__Aim of the task__
Reproduce all entries below verbatim. Skip the pictures.

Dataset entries
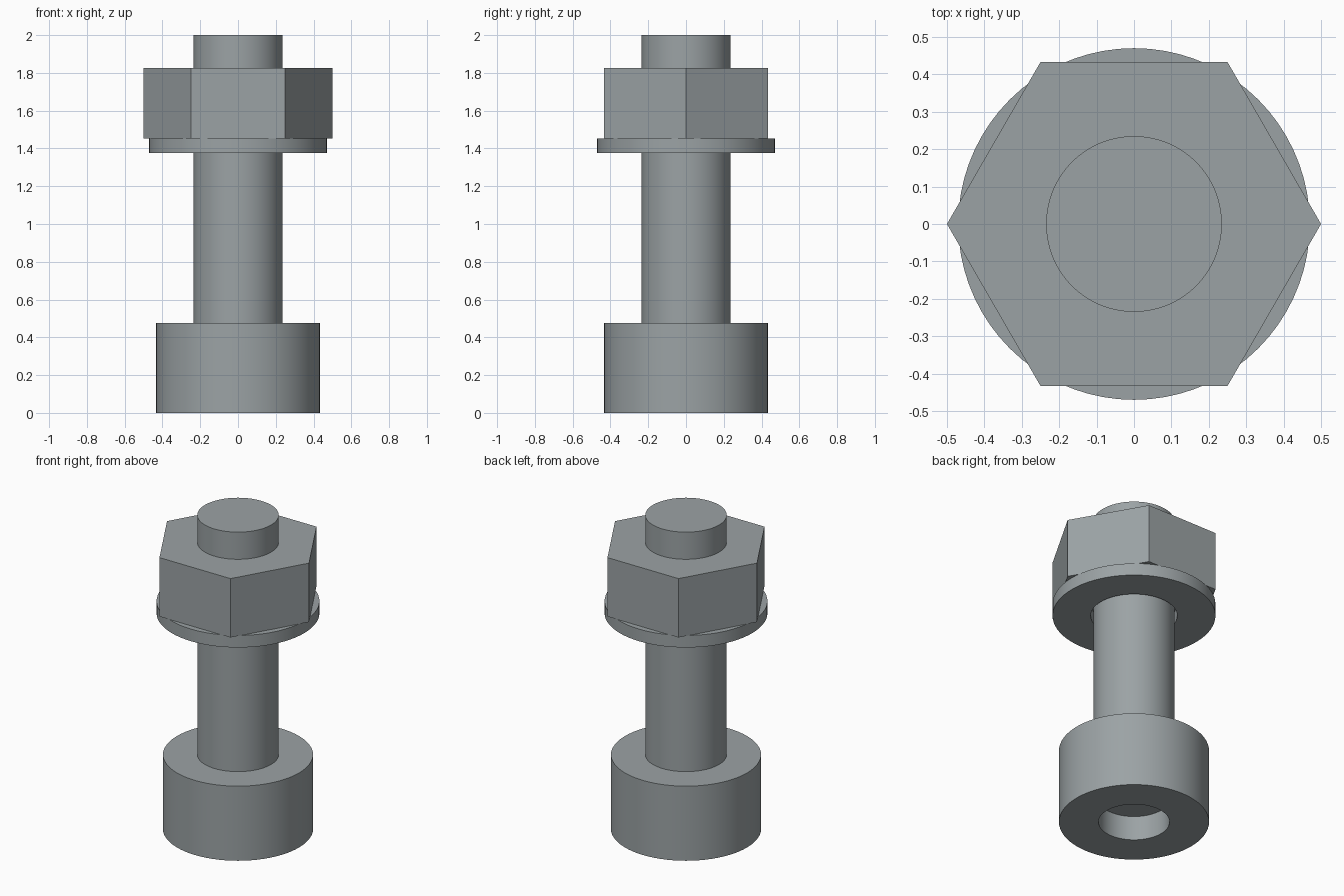
import bpy, bmesh, math

cube = bpy.data.objects.get("Cube")
if cube:
    bpy.data.objects.remove(cube, do_unlink=True)

SEGMENTS = 72  # divisible by six, so the nut gets true corners

steel = bpy.data.materials.new("steel_grey")
steel.use_nodes = True
COLOUR = (0.33, 0.365, 0.376, 1.0)
steel.diffuse_color = COLOUR
bsdf = steel.node_tree.nodes["Principled BSDF"]
bsdf.inputs["Base Color"].default_value = COLOUR


def hex_factor(angle):
    """Ratio of hexagon outline to corner radius, corners on +-x."""
    a = angle % (math.pi / 3) - math.pi / 6
    return math.cos(math.pi / 6) / math.cos(a)


def lathe(name, profile, closed=False, hex_points=()):
    """Revolve (radius, z) points about z; hex_points get a six-sided outline."""
    bm = bmesh.new()
    rings = []
    for i, (r, z) in enumerate(profile):
        ring = []
        for s in range(SEGMENTS):
            a = math.tau * s / SEGMENTS
            rr = r * hex_factor(a) if i in hex_points else r
            ring.append(bm.verts.new((rr * math.cos(a), rr * math.sin(a), z)))
        rings.append(ring)
    pairs = list(zip(rings, rings[1:]))
    if closed:
        pairs.append((rings[-1], rings[0]))
    for low, high in pairs:
        for s in range(SEGMENTS):
            t = (s + 1) % SEGMENTS
            bm.faces.new((low[s], low[t], high[t], high[s]))
    # merge the points on the axis into clean caps
    bmesh.ops.remove_doubles(bm, verts=bm.verts, dist=1e-5)
    bmesh.ops.recalc_face_normals(bm, faces=bm.faces)
    mesh = bpy.data.meshes.new(name)
    bm.to_mesh(mesh)
    bm.free()
    mesh.materials.append(steel)
    obj = bpy.data.objects.new(name, mesh)
    bpy.context.collection.objects.link(obj)
    bpy.ops.object.select_all(action="DESELECT")
    obj.select_set(True)
    bpy.context.view_layer.objects.active = obj
    bpy.ops.object.shade_smooth_by_angle(angle=math.radians(30))
    return obj


# Bolt: socket recess, cylindrical head and shank in one turned profile
lathe("bolt", [(0, 0.155), (0.205, 0.155), (0.205, 0), (0.433, 0),
               (0.433, 0.475), (0.235, 0.475), (0.235, 2.0), (0, 2.0)])

# Washer: flat ring with a little clearance round the shank
lathe("washer", [(0.25, 1.375), (0.47, 1.375), (0.47, 1.452), (0.25, 1.452)],
      closed=True)

# Hexagonal nut with a round bore
lathe("hex_nut", [(0.235, 1.452), (0.5, 1.452), (0.5, 1.827), (0.235, 1.827)],
      closed=True, hex_points=(1, 2))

__Task output__
import bpy, bmesh, math

cube = bpy.data.objects.get("Cube")
if cube:
    bpy.data.objects.remove(cube, do_unlink=True)

SEGMENTS = 72  # divisible by six, so the nut gets true corners

steel = bpy.data.materials.new("steel_grey")
steel.use_nodes = True
COLOUR = (0.33, 0.365, 0.376, 1.0)
steel.diffuse_color = COLOUR
bsdf = steel.node_tree.nodes["Principled BSDF"]
bsdf.inputs["Base Color"].default_value = COLOUR


def hex_factor(angle):
    """Ratio of hexagon outline to corner radius, corners on +-x."""
    a = angle % (math.pi / 3) - math.pi / 6
    return math.cos(math.pi / 6) / math.cos(a)


def lathe(name, profile, closed=False, hex_points=()):
    """Revolve (radius, z) points about z; hex_points get a six-sided outline."""
    bm = bmesh.new()
    rings = []
    for i, (r, z) in enumerate(profile):
        ring = []
        for s in range(SEGMENTS):
            a = math.tau * s / SEGMENTS
            rr = r * hex_factor(a) if i in hex_points else r
            ring.append(bm.verts.new((rr * math.cos(a), rr * math.sin(a), z)))
        rings.append(ring)
    pairs = list(zip(rings, rings[1:]))
    if closed:
        pairs.append((rings[-1], rings[0]))
    for low, high in pairs:
        for s in range(SEGMENTS):
            t = (s + 1) % SEGMENTS
            bm.faces.new((low[s], low[t], high[t], high[s]))
    # merge the points on the axis into clean caps
    bmesh.ops.remove_doubles(bm, verts=bm.verts, dist=1e-5)
    bmesh.ops.recalc_face_normals(bm, faces=bm.faces)
    mesh = bpy.data.meshes.new(name)
    bm.to_mesh(mesh)
    bm.free()
    mesh.materials.append(steel)
    obj = bpy.data.objects.new(name, mesh)
    bpy.context.collection.objects.link(obj)
    bpy.ops.object.select_all(action="DESELECT")
    obj.select_set(True)
    bpy.context.view_layer.objects.active = obj
    bpy.ops.object.shade_smooth_by_angle(angle=math.radians(30))
    return obj


# Bolt: socket recess, cylindrical head and shank in one turned profile
lathe("bolt", [(0, 0.155), (0.205, 0.155), (0.205, 0), (0.433, 0),
               (0.433, 0.475), (0.235, 0.475), (0.235, 2.0), (0, 2.0)])

# Washer: flat ring with a little clearance round the shank
lathe("washer", [(0.25, 1.375), (0.47, 1.375), (0.47, 1.452), (0.25, 1.452)],
      closed=True)

# Hexagonal nut with a round bore
lathe("hex_nut", [(0.235, 1.452), (0.5, 1.452), (0.5, 1.827), (0.235, 1.827)],
      closed=True, hex_points=(1, 2))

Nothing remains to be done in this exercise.